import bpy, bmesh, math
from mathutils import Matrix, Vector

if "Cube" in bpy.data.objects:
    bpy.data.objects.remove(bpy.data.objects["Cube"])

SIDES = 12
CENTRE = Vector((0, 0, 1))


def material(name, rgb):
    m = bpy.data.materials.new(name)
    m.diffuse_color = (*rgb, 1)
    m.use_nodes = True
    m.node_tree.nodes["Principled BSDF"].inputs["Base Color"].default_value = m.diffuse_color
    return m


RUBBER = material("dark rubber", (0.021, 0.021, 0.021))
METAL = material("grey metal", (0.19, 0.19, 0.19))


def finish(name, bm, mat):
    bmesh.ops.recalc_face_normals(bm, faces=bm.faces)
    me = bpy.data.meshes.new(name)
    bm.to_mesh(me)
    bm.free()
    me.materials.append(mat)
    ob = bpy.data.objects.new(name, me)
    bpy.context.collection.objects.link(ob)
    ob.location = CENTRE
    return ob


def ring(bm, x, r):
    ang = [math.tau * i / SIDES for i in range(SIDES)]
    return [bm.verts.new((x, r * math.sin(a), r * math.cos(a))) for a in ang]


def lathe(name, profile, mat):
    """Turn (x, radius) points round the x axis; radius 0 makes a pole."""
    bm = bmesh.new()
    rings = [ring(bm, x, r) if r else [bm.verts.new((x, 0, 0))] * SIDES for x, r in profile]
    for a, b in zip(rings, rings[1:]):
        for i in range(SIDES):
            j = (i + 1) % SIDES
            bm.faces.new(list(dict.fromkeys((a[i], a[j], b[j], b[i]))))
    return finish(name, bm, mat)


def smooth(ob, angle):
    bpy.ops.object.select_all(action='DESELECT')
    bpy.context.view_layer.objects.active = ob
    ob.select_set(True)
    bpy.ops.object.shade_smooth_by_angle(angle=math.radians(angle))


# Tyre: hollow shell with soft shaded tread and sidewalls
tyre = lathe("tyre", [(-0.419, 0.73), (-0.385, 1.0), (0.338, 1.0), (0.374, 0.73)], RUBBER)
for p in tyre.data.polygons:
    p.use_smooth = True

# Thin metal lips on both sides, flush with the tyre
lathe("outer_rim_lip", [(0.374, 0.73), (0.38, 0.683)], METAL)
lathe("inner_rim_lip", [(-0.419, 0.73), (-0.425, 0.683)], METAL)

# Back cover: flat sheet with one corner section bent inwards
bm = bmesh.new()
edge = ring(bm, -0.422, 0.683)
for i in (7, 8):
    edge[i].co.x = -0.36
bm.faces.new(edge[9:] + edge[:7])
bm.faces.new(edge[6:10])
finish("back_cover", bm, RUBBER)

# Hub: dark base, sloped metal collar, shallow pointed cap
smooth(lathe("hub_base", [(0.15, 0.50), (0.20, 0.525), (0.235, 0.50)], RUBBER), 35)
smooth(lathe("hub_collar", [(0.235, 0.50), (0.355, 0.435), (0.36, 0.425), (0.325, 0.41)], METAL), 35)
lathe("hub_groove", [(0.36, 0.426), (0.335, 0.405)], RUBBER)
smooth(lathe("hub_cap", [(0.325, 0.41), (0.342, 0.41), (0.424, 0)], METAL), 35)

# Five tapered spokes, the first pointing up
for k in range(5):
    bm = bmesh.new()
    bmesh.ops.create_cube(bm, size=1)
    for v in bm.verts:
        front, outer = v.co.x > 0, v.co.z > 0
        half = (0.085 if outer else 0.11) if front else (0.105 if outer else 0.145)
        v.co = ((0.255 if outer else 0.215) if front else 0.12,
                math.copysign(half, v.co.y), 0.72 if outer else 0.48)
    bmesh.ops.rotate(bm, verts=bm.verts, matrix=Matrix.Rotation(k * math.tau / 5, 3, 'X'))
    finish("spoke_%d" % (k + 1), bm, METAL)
------------
* WHAT THIS TASK INVOLVES *
The entries are to be repeated exactly, with nothing altered.

* EXERCISE ANSWER *
import bpy, bmesh, math
from mathutils import Matrix, Vector

if "Cube" in bpy.data.objects:
    bpy.data.objects.remove(bpy.data.objects["Cube"])

SIDES = 12
CENTRE = Vector((0, 0, 1))


def material(name, rgb):
    m = bpy.data.materials.new(name)
    m.diffuse_color = (*rgb, 1)
    m.use_nodes = True
    m.node_tree.nodes["Principled BSDF"].inputs["Base Color"].default_value = m.diffuse_color
    return m


RUBBER = material("dark rubber", (0.021, 0.021, 0.021))
METAL = material("grey metal", (0.19, 0.19, 0.19))


def finish(name, bm, mat):
    bmesh.ops.recalc_face_normals(bm, faces=bm.faces)
    me = bpy.data.meshes.new(name)
    bm.to_mesh(me)
    bm.free()
    me.materials.append(mat)
    ob = bpy.data.objects.new(name, me)
    bpy.context.collection.objects.link(ob)
    ob.location = CENTRE
    return ob


def ring(bm, x, r):
    ang = [math.tau * i / SIDES for i in range(SIDES)]
    return [bm.verts.new((x, r * math.sin(a), r * math.cos(a))) for a in ang]


def lathe(name, profile, mat):
    """Turn (x, radius) points round the x axis; radius 0 makes a pole."""
    bm = bmesh.new()
    rings = [ring(bm, x, r) if r else [bm.verts.new((x, 0, 0))] * SIDES for x, r in profile]
    for a, b in zip(rings, rings[1:]):
        for i in range(SIDES):
            j = (i + 1) % SIDES
            bm.faces.new(list(dict.fromkeys((a[i], a[j], b[j], b[i]))))
    return finish(name, bm, mat)


def smooth(ob, angle):
    bpy.ops.object.select_all(action='DESELECT')
    bpy.context.view_layer.objects.active = ob
    ob.select_set(True)
    bpy.ops.object.shade_smooth_by_angle(angle=math.radians(angle))


# Tyre: hollow shell with soft shaded tread and sidewalls
tyre = lathe("tyre", [(-0.419, 0.73), (-0.385, 1.0), (0.338, 1.0), (0.374, 0.73)], RUBBER)
for p in tyre.data.polygons:
    p.use_smooth = True

# Thin metal lips on both sides, flush with the tyre
lathe("outer_rim_lip", [(0.374, 0.73), (0.38, 0.683)], METAL)
lathe("inner_rim_lip", [(-0.419, 0.73), (-0.425, 0.683)], METAL)

# Back cover: flat sheet with one corner section bent inwards
bm = bmesh.new()
edge = ring(bm, -0.422, 0.683)
for i in (7, 8):
    edge[i].co.x = -0.36
bm.faces.new(edge[9:] + edge[:7])
bm.faces.new(edge[6:10])
finish("back_cover", bm, RUBBER)

# Hub: dark base, sloped metal collar, shallow pointed cap
smooth(lathe("hub_base", [(0.15, 0.50), (0.20, 0.525), (0.235, 0.50)], RUBBER), 35)
smooth(lathe("hub_collar", [(0.235, 0.50), (0.355, 0.435), (0.36, 0.425), (0.325, 0.41)], METAL), 35)
lathe("hub_groove", [(0.36, 0.426), (0.335, 0.405)], RUBBER)
smooth(lathe("hub_cap", [(0.325, 0.41), (0.342, 0.41), (0.424, 0)], METAL), 35)

# Five tapered spokes, the first pointing up
for k in range(5):
    bm = bmesh.new()
    bmesh.ops.create_cube(bm, size=1)
    for v in bm.verts:
        front, outer = v.co.x > 0, v.co.z > 0
        half = (0.085 if outer else 0.11) if front else (0.105 if outer else 0.145)
        v.co = ((0.255 if outer else 0.215) if front else 0.12,
                math.copysign(half, v.co.y), 0.72 if outer else 0.48)
    bmesh.ops.rotate(bm, verts=bm.verts, matrix=Matrix.Rotation(k * math.tau / 5, 3, 'X'))
    finish("spoke_%d" % (k + 1), bm, METAL)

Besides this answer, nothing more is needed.